What you have to do >> All of the data below is to be copied exactly.
Task input section start
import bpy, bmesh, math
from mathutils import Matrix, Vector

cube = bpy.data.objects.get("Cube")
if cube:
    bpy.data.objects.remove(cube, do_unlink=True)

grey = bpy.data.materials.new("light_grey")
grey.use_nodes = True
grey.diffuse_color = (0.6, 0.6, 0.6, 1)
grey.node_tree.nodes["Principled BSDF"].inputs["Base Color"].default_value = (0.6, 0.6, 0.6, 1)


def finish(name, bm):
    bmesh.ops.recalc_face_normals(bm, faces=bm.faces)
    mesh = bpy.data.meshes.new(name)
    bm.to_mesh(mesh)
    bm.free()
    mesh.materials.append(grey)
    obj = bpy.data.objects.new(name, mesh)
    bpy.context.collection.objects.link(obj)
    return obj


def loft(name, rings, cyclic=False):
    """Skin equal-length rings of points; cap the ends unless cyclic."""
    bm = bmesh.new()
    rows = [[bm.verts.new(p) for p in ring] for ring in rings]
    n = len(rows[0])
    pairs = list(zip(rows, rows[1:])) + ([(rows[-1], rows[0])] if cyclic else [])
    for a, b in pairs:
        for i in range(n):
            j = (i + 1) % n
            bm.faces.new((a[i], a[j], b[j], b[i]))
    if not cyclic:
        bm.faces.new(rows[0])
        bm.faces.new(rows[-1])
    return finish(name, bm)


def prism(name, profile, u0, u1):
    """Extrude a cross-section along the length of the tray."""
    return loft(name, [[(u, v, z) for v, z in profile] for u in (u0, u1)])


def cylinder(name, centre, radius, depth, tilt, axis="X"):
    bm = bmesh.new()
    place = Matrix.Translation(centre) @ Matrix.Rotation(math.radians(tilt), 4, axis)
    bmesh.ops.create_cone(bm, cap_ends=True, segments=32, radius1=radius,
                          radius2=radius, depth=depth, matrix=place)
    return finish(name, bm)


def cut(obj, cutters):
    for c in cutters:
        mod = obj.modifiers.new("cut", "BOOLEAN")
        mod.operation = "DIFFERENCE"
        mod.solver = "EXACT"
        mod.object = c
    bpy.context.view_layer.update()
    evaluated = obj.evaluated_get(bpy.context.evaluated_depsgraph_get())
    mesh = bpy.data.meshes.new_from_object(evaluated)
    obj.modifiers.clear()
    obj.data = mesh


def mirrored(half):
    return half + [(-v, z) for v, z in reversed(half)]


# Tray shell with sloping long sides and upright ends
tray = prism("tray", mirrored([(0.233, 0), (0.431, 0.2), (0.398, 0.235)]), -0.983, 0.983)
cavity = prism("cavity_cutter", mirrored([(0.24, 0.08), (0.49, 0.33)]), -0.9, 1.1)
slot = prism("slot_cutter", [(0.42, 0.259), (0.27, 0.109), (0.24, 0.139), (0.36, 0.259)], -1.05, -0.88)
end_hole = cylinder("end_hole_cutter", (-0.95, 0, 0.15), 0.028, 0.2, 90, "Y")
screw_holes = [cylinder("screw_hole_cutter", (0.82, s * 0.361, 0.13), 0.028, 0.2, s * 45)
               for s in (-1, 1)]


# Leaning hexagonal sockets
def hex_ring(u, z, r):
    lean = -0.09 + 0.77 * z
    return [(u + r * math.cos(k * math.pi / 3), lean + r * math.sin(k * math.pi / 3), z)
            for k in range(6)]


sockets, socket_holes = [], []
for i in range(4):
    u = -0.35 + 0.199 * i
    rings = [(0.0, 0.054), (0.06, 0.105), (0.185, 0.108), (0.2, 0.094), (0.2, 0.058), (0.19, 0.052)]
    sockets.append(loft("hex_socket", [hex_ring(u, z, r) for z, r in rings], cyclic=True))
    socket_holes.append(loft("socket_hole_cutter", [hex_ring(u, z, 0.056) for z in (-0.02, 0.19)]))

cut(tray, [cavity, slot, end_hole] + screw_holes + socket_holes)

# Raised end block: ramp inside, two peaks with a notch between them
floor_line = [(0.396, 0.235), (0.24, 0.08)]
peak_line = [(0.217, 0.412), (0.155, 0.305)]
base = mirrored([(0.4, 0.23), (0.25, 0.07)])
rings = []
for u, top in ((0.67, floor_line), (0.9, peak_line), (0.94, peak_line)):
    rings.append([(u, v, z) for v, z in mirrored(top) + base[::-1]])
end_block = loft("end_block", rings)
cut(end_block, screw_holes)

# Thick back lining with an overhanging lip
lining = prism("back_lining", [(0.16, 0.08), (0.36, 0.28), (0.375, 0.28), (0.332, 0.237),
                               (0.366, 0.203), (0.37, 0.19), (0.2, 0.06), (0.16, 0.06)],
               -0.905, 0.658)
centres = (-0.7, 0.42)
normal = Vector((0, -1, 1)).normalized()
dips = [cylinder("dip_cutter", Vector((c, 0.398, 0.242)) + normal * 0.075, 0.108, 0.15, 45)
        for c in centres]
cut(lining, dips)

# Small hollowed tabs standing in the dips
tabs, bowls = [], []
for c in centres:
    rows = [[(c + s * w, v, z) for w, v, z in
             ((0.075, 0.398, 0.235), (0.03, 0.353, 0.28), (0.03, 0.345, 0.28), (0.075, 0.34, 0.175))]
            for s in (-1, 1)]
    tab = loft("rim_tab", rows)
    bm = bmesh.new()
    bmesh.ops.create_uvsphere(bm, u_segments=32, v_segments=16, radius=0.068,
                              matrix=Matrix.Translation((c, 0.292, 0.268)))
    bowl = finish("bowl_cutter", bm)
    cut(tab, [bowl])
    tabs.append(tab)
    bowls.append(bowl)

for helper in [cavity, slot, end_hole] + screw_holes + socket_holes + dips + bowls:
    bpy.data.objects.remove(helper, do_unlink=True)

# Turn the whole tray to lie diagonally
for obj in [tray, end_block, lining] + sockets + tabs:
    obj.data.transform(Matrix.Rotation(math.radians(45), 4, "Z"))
Task input section end
Response box >>
import bpy, bmesh, math
from mathutils import Matrix, Vector

cube = bpy.data.objects.get("Cube")
if cube:
    bpy.data.objects.remove(cube, do_unlink=True)

grey = bpy.data.materials.new("light_grey")
grey.use_nodes = True
grey.diffuse_color = (0.6, 0.6, 0.6, 1)
grey.node_tree.nodes["Principled BSDF"].inputs["Base Color"].default_value = (0.6, 0.6, 0.6, 1)


def finish(name, bm):
    bmesh.ops.recalc_face_normals(bm, faces=bm.faces)
    mesh = bpy.data.meshes.new(name)
    bm.to_mesh(mesh)
    bm.free()
    mesh.materials.append(grey)
    obj = bpy.data.objects.new(name, mesh)
    bpy.context.collection.objects.link(obj)
    return obj


def loft(name, rings, cyclic=False):
    """Skin equal-length rings of points; cap the ends unless cyclic."""
    bm = bmesh.new()
    rows = [[bm.verts.new(p) for p in ring] for ring in rings]
    n = len(rows[0])
    pairs = list(zip(rows, rows[1:])) + ([(rows[-1], rows[0])] if cyclic else [])
    for a, b in pairs:
        for i in range(n):
            j = (i + 1) % n
            bm.faces.new((a[i], a[j], b[j], b[i]))
    if not cyclic:
        bm.faces.new(rows[0])
        bm.faces.new(rows[-1])
    return finish(name, bm)


def prism(name, profile, u0, u1):
    """Extrude a cross-section along the length of the tray."""
    return loft(name, [[(u, v, z) for v, z in profile] for u in (u0, u1)])


def cylinder(name, centre, radius, depth, tilt, axis="X"):
    bm = bmesh.new()
    place = Matrix.Translation(centre) @ Matrix.Rotation(math.radians(tilt), 4, axis)
    bmesh.ops.create_cone(bm, cap_ends=True, segments=32, radius1=radius,
                          radius2=radius, depth=depth, matrix=place)
    return finish(name, bm)


def cut(obj, cutters):
    for c in cutters:
        mod = obj.modifiers.new("cut", "BOOLEAN")
        mod.operation = "DIFFERENCE"
        mod.solver = "EXACT"
        mod.object = c
    bpy.context.view_layer.update()
    evaluated = obj.evaluated_get(bpy.context.evaluated_depsgraph_get())
    mesh = bpy.data.meshes.new_from_object(evaluated)
    obj.modifiers.clear()
    obj.data = mesh


def mirrored(half):
    return half + [(-v, z) for v, z in reversed(half)]


# Tray shell with sloping long sides and upright ends
tray = prism("tray", mirrored([(0.233, 0), (0.431, 0.2), (0.398, 0.235)]), -0.983, 0.983)
cavity = prism("cavity_cutter", mirrored([(0.24, 0.08), (0.49, 0.33)]), -0.9, 1.1)
slot = prism("slot_cutter", [(0.42, 0.259), (0.27, 0.109), (0.24, 0.139), (0.36, 0.259)], -1.05, -0.88)
end_hole = cylinder("end_hole_cutter", (-0.95, 0, 0.15), 0.028, 0.2, 90, "Y")
screw_holes = [cylinder("screw_hole_cutter", (0.82, s * 0.361, 0.13), 0.028, 0.2, s * 45)
               for s in (-1, 1)]


# Leaning hexagonal sockets
def hex_ring(u, z, r):
    lean = -0.09 + 0.77 * z
    return [(u + r * math.cos(k * math.pi / 3), lean + r * math.sin(k * math.pi / 3), z)
            for k in range(6)]


sockets, socket_holes = [], []
for i in range(4):
    u = -0.35 + 0.199 * i
    rings = [(0.0, 0.054), (0.06, 0.105), (0.185, 0.108), (0.2, 0.094), (0.2, 0.058), (0.19, 0.052)]
    sockets.append(loft("hex_socket", [hex_ring(u, z, r) for z, r in rings], cyclic=True))
    socket_holes.append(loft("socket_hole_cutter", [hex_ring(u, z, 0.056) for z in (-0.02, 0.19)]))

cut(tray, [cavity, slot, end_hole] + screw_holes + socket_holes)

# Raised end block: ramp inside, two peaks with a notch between them
floor_line = [(0.396, 0.235), (0.24, 0.08)]
peak_line = [(0.217, 0.412), (0.155, 0.305)]
base = mirrored([(0.4, 0.23), (0.25, 0.07)])
rings = []
for u, top in ((0.67, floor_line), (0.9, peak_line), (0.94, peak_line)):
    rings.append([(u, v, z) for v, z in mirrored(top) + base[::-1]])
end_block = loft("end_block", rings)
cut(end_block, screw_holes)

# Thick back lining with an overhanging lip
lining = prism("back_lining", [(0.16, 0.08), (0.36, 0.28), (0.375, 0.28), (0.332, 0.237),
                               (0.366, 0.203), (0.37, 0.19), (0.2, 0.06), (0.16, 0.06)],
               -0.905, 0.658)
centres = (-0.7, 0.42)
normal = Vector((0, -1, 1)).normalized()
dips = [cylinder("dip_cutter", Vector((c, 0.398, 0.242)) + normal * 0.075, 0.108, 0.15, 45)
        for c in centres]
cut(lining, dips)

# Small hollowed tabs standing in the dips
tabs, bowls = [], []
for c in centres:
    rows = [[(c + s * w, v, z) for w, v, z in
             ((0.075, 0.398, 0.235), (0.03, 0.353, 0.28), (0.03, 0.345, 0.28), (0.075, 0.34, 0.175))]
            for s in (-1, 1)]
    tab = loft("rim_tab", rows)
    bm = bmesh.new()
    bmesh.ops.create_uvsphere(bm, u_segments=32, v_segments=16, radius=0.068,
                              matrix=Matrix.Translation((c, 0.292, 0.268)))
    bowl = finish("bowl_cutter", bm)
    cut(tab, [bowl])
    tabs.append(tab)
    bowls.append(bowl)

for helper in [cavity, slot, end_hole] + screw_holes + socket_holes + dips + bowls:
    bpy.data.objects.remove(helper, do_unlink=True)

# Turn the whole tray to lie diagonally
for obj in [tray, end_block, lining] + sockets + tabs:
    obj.data.transform(Matrix.Rotation(math.radians(45), 4, "Z"))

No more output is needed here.